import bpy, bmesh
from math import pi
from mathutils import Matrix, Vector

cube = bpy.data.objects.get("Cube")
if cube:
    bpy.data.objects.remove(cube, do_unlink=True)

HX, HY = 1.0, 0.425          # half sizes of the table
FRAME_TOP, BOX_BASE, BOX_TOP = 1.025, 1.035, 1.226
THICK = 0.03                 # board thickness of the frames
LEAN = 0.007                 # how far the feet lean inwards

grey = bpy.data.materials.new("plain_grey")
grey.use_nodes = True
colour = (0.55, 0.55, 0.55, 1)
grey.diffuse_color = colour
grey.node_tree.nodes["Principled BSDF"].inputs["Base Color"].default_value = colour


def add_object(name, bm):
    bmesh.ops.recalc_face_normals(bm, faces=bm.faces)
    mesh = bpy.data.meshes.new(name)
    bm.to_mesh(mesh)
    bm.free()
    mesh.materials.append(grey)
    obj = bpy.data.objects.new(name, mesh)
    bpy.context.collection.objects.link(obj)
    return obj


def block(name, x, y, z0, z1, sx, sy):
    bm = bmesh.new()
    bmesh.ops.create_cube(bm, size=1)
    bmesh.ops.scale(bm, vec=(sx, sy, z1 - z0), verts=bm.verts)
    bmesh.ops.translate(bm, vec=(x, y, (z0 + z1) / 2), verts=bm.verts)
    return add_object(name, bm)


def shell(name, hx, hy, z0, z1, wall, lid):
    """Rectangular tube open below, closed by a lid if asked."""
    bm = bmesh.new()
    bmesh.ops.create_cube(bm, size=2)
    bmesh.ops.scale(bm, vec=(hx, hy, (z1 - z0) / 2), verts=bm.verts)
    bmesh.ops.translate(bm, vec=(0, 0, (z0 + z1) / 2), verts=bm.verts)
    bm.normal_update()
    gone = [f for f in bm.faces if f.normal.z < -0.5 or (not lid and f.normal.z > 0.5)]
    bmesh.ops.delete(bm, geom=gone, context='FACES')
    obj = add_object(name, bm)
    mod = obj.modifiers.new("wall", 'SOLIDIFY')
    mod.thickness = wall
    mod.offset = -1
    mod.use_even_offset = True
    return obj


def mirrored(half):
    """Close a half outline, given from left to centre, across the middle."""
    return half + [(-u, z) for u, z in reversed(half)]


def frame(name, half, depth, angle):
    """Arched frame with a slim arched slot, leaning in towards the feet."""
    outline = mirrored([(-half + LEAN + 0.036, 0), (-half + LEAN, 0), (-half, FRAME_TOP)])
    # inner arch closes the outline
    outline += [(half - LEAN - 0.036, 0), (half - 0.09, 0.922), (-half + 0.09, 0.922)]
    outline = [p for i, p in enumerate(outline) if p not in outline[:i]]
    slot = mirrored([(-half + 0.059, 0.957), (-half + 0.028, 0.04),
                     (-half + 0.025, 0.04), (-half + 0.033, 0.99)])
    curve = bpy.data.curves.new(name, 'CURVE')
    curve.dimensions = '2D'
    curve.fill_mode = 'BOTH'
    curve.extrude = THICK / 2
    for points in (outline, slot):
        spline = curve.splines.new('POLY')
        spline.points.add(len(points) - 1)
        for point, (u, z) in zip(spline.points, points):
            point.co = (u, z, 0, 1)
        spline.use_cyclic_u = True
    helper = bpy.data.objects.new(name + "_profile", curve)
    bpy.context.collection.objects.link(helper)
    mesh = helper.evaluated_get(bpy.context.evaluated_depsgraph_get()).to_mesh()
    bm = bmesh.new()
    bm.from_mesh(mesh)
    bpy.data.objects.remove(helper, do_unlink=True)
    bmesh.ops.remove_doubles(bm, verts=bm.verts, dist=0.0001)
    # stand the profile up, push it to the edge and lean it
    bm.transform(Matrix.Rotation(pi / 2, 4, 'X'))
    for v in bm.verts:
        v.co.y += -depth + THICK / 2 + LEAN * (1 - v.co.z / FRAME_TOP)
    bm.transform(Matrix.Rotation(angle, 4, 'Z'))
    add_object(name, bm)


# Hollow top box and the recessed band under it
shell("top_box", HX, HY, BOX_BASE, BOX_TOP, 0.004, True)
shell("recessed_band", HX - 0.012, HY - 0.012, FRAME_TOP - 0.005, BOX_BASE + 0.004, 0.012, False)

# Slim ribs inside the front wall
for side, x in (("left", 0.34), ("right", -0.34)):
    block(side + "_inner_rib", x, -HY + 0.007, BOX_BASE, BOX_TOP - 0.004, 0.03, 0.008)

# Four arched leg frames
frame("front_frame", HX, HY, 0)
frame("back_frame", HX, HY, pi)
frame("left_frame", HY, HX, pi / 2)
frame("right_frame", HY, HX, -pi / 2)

(EXERCISE): The whole of the data is to be returned with every line intact.

(EXERCISE RESPONSE):
import bpy, bmesh
from math import pi
from mathutils import Matrix, Vector

cube = bpy.data.objects.get("Cube")
if cube:
    bpy.data.objects.remove(cube, do_unlink=True)

HX, HY = 1.0, 0.425          # half sizes of the table
FRAME_TOP, BOX_BASE, BOX_TOP = 1.025, 1.035, 1.226
THICK = 0.03                 # board thickness of the frames
LEAN = 0.007                 # how far the feet lean inwards

grey = bpy.data.materials.new("plain_grey")
grey.use_nodes = True
colour = (0.55, 0.55, 0.55, 1)
grey.diffuse_color = colour
grey.node_tree.nodes["Principled BSDF"].inputs["Base Color"].default_value = colour


def add_object(name, bm):
    bmesh.ops.recalc_face_normals(bm, faces=bm.faces)
    mesh = bpy.data.meshes.new(name)
    bm.to_mesh(mesh)
    bm.free()
    mesh.materials.append(grey)
    obj = bpy.data.objects.new(name, mesh)
    bpy.context.collection.objects.link(obj)
    return obj


def block(name, x, y, z0, z1, sx, sy):
    bm = bmesh.new()
    bmesh.ops.create_cube(bm, size=1)
    bmesh.ops.scale(bm, vec=(sx, sy, z1 - z0), verts=bm.verts)
    bmesh.ops.translate(bm, vec=(x, y, (z0 + z1) / 2), verts=bm.verts)
    return add_object(name, bm)


def shell(name, hx, hy, z0, z1, wall, lid):
    """Rectangular tube open below, closed by a lid if asked."""
    bm = bmesh.new()
    bmesh.ops.create_cube(bm, size=2)
    bmesh.ops.scale(bm, vec=(hx, hy, (z1 - z0) / 2), verts=bm.verts)
    bmesh.ops.translate(bm, vec=(0, 0, (z0 + z1) / 2), verts=bm.verts)
    bm.normal_update()
    gone = [f for f in bm.faces if f.normal.z < -0.5 or (not lid and f.normal.z > 0.5)]
    bmesh.ops.delete(bm, geom=gone, context='FACES')
    obj = add_object(name, bm)
    mod = obj.modifiers.new("wall", 'SOLIDIFY')
    mod.thickness = wall
    mod.offset = -1
    mod.use_even_offset = True
    return obj


def mirrored(half):
    """Close a half outline, given from left to centre, across the middle."""
    return half + [(-u, z) for u, z in reversed(half)]


def frame(name, half, depth, angle):
    """Arched frame with a slim arched slot, leaning in towards the feet."""
    outline = mirrored([(-half + LEAN + 0.036, 0), (-half + LEAN, 0), (-half, FRAME_TOP)])
    # inner arch closes the outline
    outline += [(half - LEAN - 0.036, 0), (half - 0.09, 0.922), (-half + 0.09, 0.922)]
    outline = [p for i, p in enumerate(outline) if p not in outline[:i]]
    slot = mirrored([(-half + 0.059, 0.957), (-half + 0.028, 0.04),
                     (-half + 0.025, 0.04), (-half + 0.033, 0.99)])
    curve = bpy.data.curves.new(name, 'CURVE')
    curve.dimensions = '2D'
    curve.fill_mode = 'BOTH'
    curve.extrude = THICK / 2
    for points in (outline, slot):
        spline = curve.splines.new('POLY')
        spline.points.add(len(points) - 1)
        for point, (u, z) in zip(spline.points, points):
            point.co = (u, z, 0, 1)
        spline.use_cyclic_u = True
    helper = bpy.data.objects.new(name + "_profile", curve)
    bpy.context.collection.objects.link(helper)
    mesh = helper.evaluated_get(bpy.context.evaluated_depsgraph_get()).to_mesh()
    bm = bmesh.new()
    bm.from_mesh(mesh)
    bpy.data.objects.remove(helper, do_unlink=True)
    bmesh.ops.remove_doubles(bm, verts=bm.verts, dist=0.0001)
    # stand the profile up, push it to the edge and lean it
    bm.transform(Matrix.Rotation(pi / 2, 4, 'X'))
    for v in bm.verts:
        v.co.y += -depth + THICK / 2 + LEAN * (1 - v.co.z / FRAME_TOP)
    bm.transform(Matrix.Rotation(angle, 4, 'Z'))
    add_object(name, bm)


# Hollow top box and the recessed band under it
shell("top_box", HX, HY, BOX_BASE, BOX_TOP, 0.004, True)
shell("recessed_band", HX - 0.012, HY - 0.012, FRAME_TOP - 0.005, BOX_BASE + 0.004, 0.012, False)

# Slim ribs inside the front wall
for side, x in (("left", 0.34), ("right", -0.34)):
    block(side + "_inner_rib", x, -HY + 0.007, BOX_BASE, BOX_TOP - 0.004, 0.03, 0.008)

# Four arched leg frames
frame("front_frame", HX, HY, 0)
frame("back_frame", HX, HY, pi)
frame("left_frame", HY, HX, pi / 2)
frame("right_frame", HY, HX, -pi / 2)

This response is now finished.